§ **About this task**:
The answer must be an exact copy of the entries that follow, with all images removed.

(Data extracted from a collection)
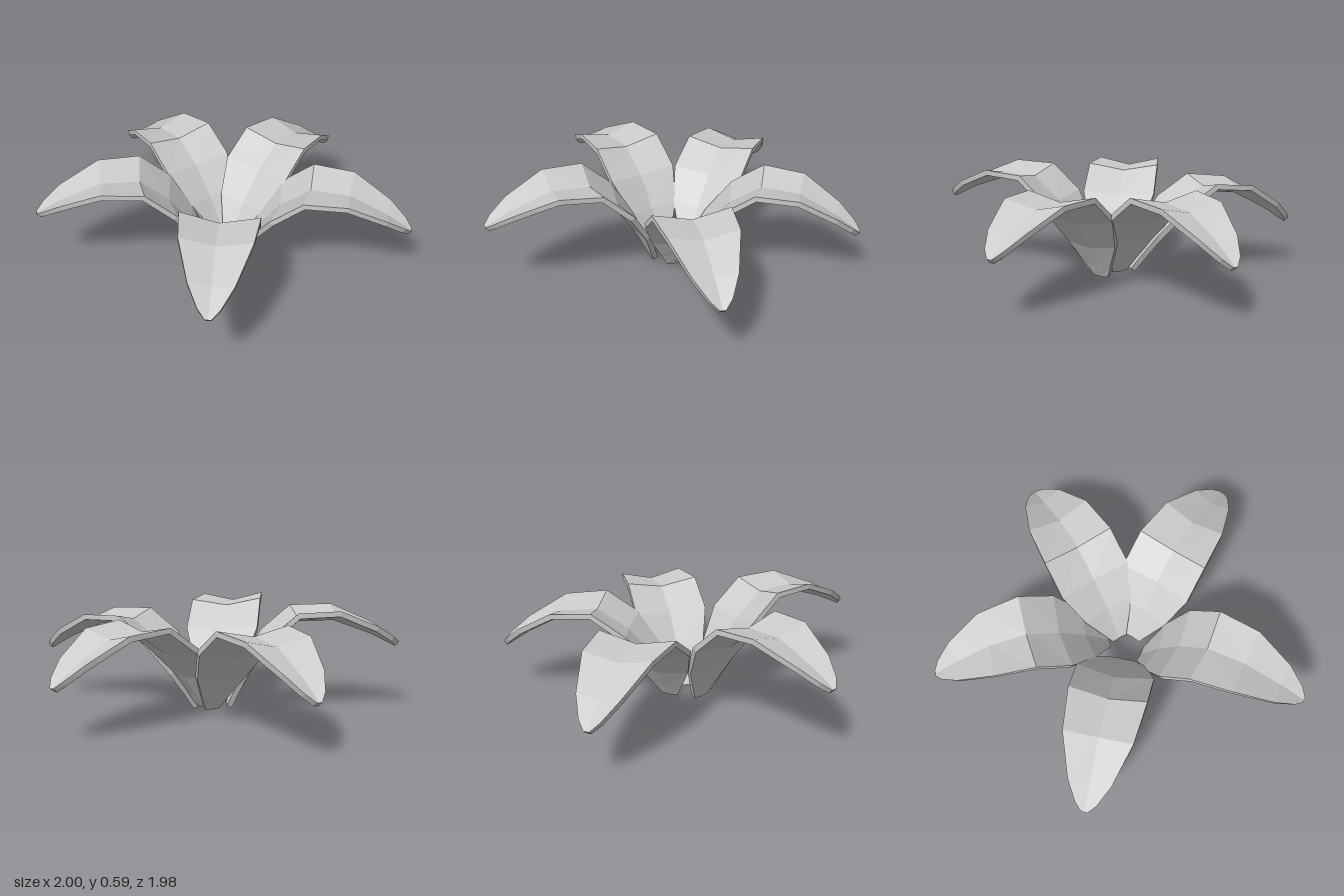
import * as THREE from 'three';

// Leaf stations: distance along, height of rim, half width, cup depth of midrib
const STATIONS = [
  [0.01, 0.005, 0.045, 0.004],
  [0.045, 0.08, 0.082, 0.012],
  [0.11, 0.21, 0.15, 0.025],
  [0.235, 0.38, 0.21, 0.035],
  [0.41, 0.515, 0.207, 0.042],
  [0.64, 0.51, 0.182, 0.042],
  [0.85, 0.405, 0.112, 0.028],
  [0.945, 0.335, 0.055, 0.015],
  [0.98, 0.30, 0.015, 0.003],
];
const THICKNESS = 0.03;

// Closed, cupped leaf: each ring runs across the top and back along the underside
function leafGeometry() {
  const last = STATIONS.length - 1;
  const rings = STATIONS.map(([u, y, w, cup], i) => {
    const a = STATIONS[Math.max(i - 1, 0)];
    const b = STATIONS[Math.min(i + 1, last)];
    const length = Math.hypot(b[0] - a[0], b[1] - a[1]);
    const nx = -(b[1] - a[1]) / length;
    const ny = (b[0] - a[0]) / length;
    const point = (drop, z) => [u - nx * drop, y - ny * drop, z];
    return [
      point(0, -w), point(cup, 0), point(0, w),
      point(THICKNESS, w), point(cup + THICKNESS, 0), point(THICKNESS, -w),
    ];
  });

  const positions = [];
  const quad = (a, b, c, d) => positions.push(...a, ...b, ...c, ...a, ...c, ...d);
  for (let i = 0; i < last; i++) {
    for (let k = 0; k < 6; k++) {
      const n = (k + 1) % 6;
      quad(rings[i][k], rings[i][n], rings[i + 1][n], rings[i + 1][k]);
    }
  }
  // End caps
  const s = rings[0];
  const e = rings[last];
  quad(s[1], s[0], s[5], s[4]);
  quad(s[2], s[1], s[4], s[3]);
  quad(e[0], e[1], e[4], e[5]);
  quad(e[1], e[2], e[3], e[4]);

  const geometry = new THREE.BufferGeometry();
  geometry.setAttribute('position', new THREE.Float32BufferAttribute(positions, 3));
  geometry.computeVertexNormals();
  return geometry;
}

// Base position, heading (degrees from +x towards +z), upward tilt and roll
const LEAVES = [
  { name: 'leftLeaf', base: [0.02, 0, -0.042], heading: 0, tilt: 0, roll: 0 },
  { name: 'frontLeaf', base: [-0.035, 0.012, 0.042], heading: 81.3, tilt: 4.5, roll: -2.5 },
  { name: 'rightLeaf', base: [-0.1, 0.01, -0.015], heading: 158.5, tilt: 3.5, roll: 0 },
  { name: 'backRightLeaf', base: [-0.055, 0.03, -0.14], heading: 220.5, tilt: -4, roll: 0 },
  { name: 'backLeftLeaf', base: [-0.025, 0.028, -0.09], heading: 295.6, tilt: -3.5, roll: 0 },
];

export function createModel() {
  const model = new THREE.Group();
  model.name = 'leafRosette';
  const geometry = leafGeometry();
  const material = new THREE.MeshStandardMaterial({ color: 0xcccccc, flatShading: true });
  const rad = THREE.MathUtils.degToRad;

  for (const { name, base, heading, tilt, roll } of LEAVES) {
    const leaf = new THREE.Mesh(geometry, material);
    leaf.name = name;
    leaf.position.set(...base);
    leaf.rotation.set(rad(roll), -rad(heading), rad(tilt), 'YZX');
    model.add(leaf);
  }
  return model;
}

§ **Completed task**:
import * as THREE from 'three';

// Leaf stations: distance along, height of rim, half width, cup depth of midrib
const STATIONS = [
  [0.01, 0.005, 0.045, 0.004],
  [0.045, 0.08, 0.082, 0.012],
  [0.11, 0.21, 0.15, 0.025],
  [0.235, 0.38, 0.21, 0.035],
  [0.41, 0.515, 0.207, 0.042],
  [0.64, 0.51, 0.182, 0.042],
  [0.85, 0.405, 0.112, 0.028],
  [0.945, 0.335, 0.055, 0.015],
  [0.98, 0.30, 0.015, 0.003],
];
const THICKNESS = 0.03;

// Closed, cupped leaf: each ring runs across the top and back along the underside
function leafGeometry() {
  const last = STATIONS.length - 1;
  const rings = STATIONS.map(([u, y, w, cup], i) => {
    const a = STATIONS[Math.max(i - 1, 0)];
    const b = STATIONS[Math.min(i + 1, last)];
    const length = Math.hypot(b[0] - a[0], b[1] - a[1]);
    const nx = -(b[1] - a[1]) / length;
    const ny = (b[0] - a[0]) / length;
    const point = (drop, z) => [u - nx * drop, y - ny * drop, z];
    return [
      point(0, -w), point(cup, 0), point(0, w),
      point(THICKNESS, w), point(cup + THICKNESS, 0), point(THICKNESS, -w),
    ];
  });

  const positions = [];
  const quad = (a, b, c, d) => positions.push(...a, ...b, ...c, ...a, ...c, ...d);
  for (let i = 0; i < last; i++) {
    for (let k = 0; k < 6; k++) {
      const n = (k + 1) % 6;
      quad(rings[i][k], rings[i][n], rings[i + 1][n], rings[i + 1][k]);
    }
  }
  // End caps
  const s = rings[0];
  const e = rings[last];
  quad(s[1], s[0], s[5], s[4]);
  quad(s[2], s[1], s[4], s[3]);
  quad(e[0], e[1], e[4], e[5]);
  quad(e[1], e[2], e[3], e[4]);

  const geometry = new THREE.BufferGeometry();
  geometry.setAttribute('position', new THREE.Float32BufferAttribute(positions, 3));
  geometry.computeVertexNormals();
  return geometry;
}

// Base position, heading (degrees from +x towards +z), upward tilt and roll
const LEAVES = [
  { name: 'leftLeaf', base: [0.02, 0, -0.042], heading: 0, tilt: 0, roll: 0 },
  { name: 'frontLeaf', base: [-0.035, 0.012, 0.042], heading: 81.3, tilt: 4.5, roll: -2.5 },
  { name: 'rightLeaf', base: [-0.1, 0.01, -0.015], heading: 158.5, tilt: 3.5, roll: 0 },
  { name: 'backRightLeaf', base: [-0.055, 0.03, -0.14], heading: 220.5, tilt: -4, roll: 0 },
  { name: 'backLeftLeaf', base: [-0.025, 0.028, -0.09], heading: 295.6, tilt: -3.5, roll: 0 },
];

export function createModel() {
  const model = new THREE.Group();
  model.name = 'leafRosette';
  const geometry = leafGeometry();
  const material = new THREE.MeshStandardMaterial({ color: 0xcccccc, flatShading: true });
  const rad = THREE.MathUtils.degToRad;

  for (const { name, base, heading, tilt, roll } of LEAVES) {
    const leaf = new THREE.Mesh(geometry, material);
    leaf.name = name;
    leaf.position.set(...base);
    leaf.rotation.set(rad(roll), -rad(heading), rad(tilt), 'YZX');
    model.add(leaf);
  }
  return model;
}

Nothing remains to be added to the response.